Paul also makes clear in his letter to the Colossians that we are not to argue over special days and legalistic questions of the faith.
Therefore let no one pass judgment on you in questions of food and drink, or with regard to a festival or a new moon or a Sabbath. These are a shadow of the things to come, but the substance belongs to Christ.Colossians 2:16-17
Christ has fulfilled the Law (Matthew 5:17). So in Christ, all the commands of God are accomplished. Yet God modeled the Sabbath for man, commands us to build rhythms of rest and worship in our lives, and invites us to bring our weariness to him (read part 1).
So, it is wise to build rest and worship into your weekly schedule. It is unwise if you do not. So what does this look like. Here are some things God is teaching me through Mabry’s book and in my own relationship with him.
- Make time throughout the day to pause and rest in God. We need to remind ourselves of the gospel, of what God has accomplished for us, and who we are in Christ. Moments and minutes in between meetings, projects, and sermons are good times for me to pause, pray, and worship.
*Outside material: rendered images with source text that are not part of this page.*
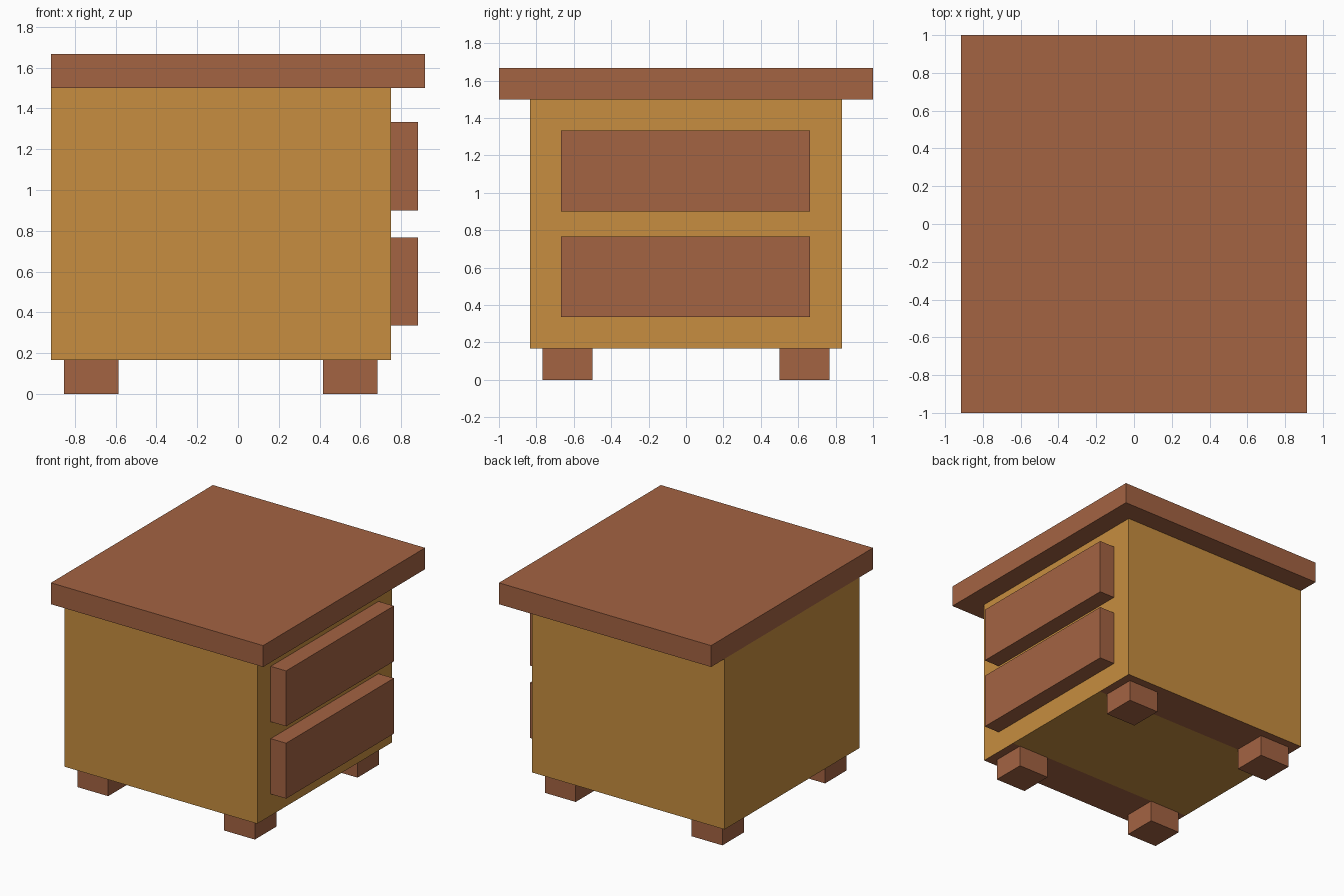
import bpy, bmesh

if "Cube" in bpy.data.objects:
    bpy.data.objects.remove(bpy.data.objects["Cube"])


def material(name, color):
    m = bpy.data.materials.new(name)
    m.diffuse_color = color
    m.use_nodes = True
    m.node_tree.nodes["Principled BSDF"].inputs["Base Color"].default_value = m.diffuse_color
    return m


GOLD = material("golden_wood", (0.57, 0.27, 0.05, 1))
RED = material("red_wood", (0.37, 0.125, 0.055, 1))


def box(name, x, y, z, mat):
    """Box from (min, max) ranges on each axis."""
    bm = bmesh.new()
    bmesh.ops.create_cube(bm, size=1)
    for v in bm.verts:
        for i, (lo, hi) in enumerate((x, y, z)):
            v.co[i] = hi if v.co[i] > 0 else lo
    me = bpy.data.meshes.new(name)
    bm.to_mesh(me)
    bm.free()
    me.materials.append(mat)
    ob = bpy.data.objects.new(name, me)
    bpy.context.collection.objects.link(ob)
    return ob


# Cabinet body, underside split along the inner edges of the feet
body = box("cabinet_body", (-0.917, 0.75), (-0.833, 0.833), (0.167, 1.5), GOLD)
body.data.materials.append(RED)
bm = bmesh.new()
bm.from_mesh(body.data)
for y in (-0.5, 0.5):
    bmesh.ops.bisect_plane(bm, geom=bm.verts[:] + bm.edges[:] + bm.faces[:],
                           plane_co=(0, y, 0), plane_no=(0, 1, 0))
bm.normal_update()
# Red strips under the body, between the feet on each side
for f in bm.faces:
    if f.normal.z < -0.9 and abs(f.calc_center_median().y) > 0.5:
        f.material_index = 1
bm.to_mesh(body.data)
bm.free()

# Overhanging top
box("top_board", (-0.917, 0.917), (-1, 1), (1.5, 1.667), RED)

# Drawer fronts
for name, z in (("lower_drawer", (0.335, 0.768)), ("upper_drawer", (0.9, 1.333))):
    box(name, (0.75, 0.883), (-0.667, 0.663), z, RED)

# Feet
for end, x in (("rear", (-0.852, -0.585)), ("drawer_side", (0.416, 0.683))):
    for side, y in (("left", (-0.767, -0.5)), ("right", (0.5, 0.767))):
        box(f"{end}_{side}_foot", x, y, (0, 0.167), RED)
- On the day that I worship, make time to rest. For me Sunday is a day of worship and my day of work. I love the privilege and calling to preach, but it is draining (spiritually, emotionally, and physically). As I worship with God’s people on Sundays, God is reminding me that it’s ok to take a nap and recuperate with family after worshiping with with the church.
- On the day that I take off of work, make time to worship. While we all should build in a day off from our regular work, many of our jobs require us to be on call or require rotating schedules that make a set day off difficult. While it is certainly ideal for most of us to have a Sabbath rest on the Lord’s Day (Sunday), some of us have to work on that day (pastors, doctors, nurses, restaurant employees, etc.). God is teaching me to spend extra time with him, just resting in him, listening to him, reading his Word, praying (not preparing for a sermon) on my day off.
- Take a day off to unplug and disconnect. This might be the greatest lesson God reminded me of in the book. If I really want a mental and spiritual break from my stresses, then I need to unplug and disconnect from the devices and screens that drive work and drive worldly desires. Admittedly, this will be difficult. But if resting in God is as important as the Bible teaches, then learning to disconnect from worldly voices and constant connections is a must.
- Turn annual vacations into holidays. We used to go on “holiday,” but now we call it vacations. Holiday emphasizes time set apart, with spiritual purpose: to be quiet with God, to rest, to read, recuperate, and recreate in a healthy way. Vacation emphasizes getting away from work, but getting active with something else. It’s not wrong to vacation, but the mindset of holiday keeps our time away in perspective. Holidays, vacations, or staycations (whatever term you use) should be time to disconnect, to pause, to rest, and to make time to be with God.
- Take advantage of the quiet moments. Some days there are not many of these. But at times (in the car, after the kids are asleep, or when everyone else is busy), there are moments when the noise stops, silence happens, and God is there. God is teaching me to pause and listen to him (reading his Word) and talk to him (pray) in the quiet moments through the day.
If you have spiritual practices that help your program of rest and worship, I’d love to hear about them. Feel free to share in the comment section below or on the platform on which you read the article.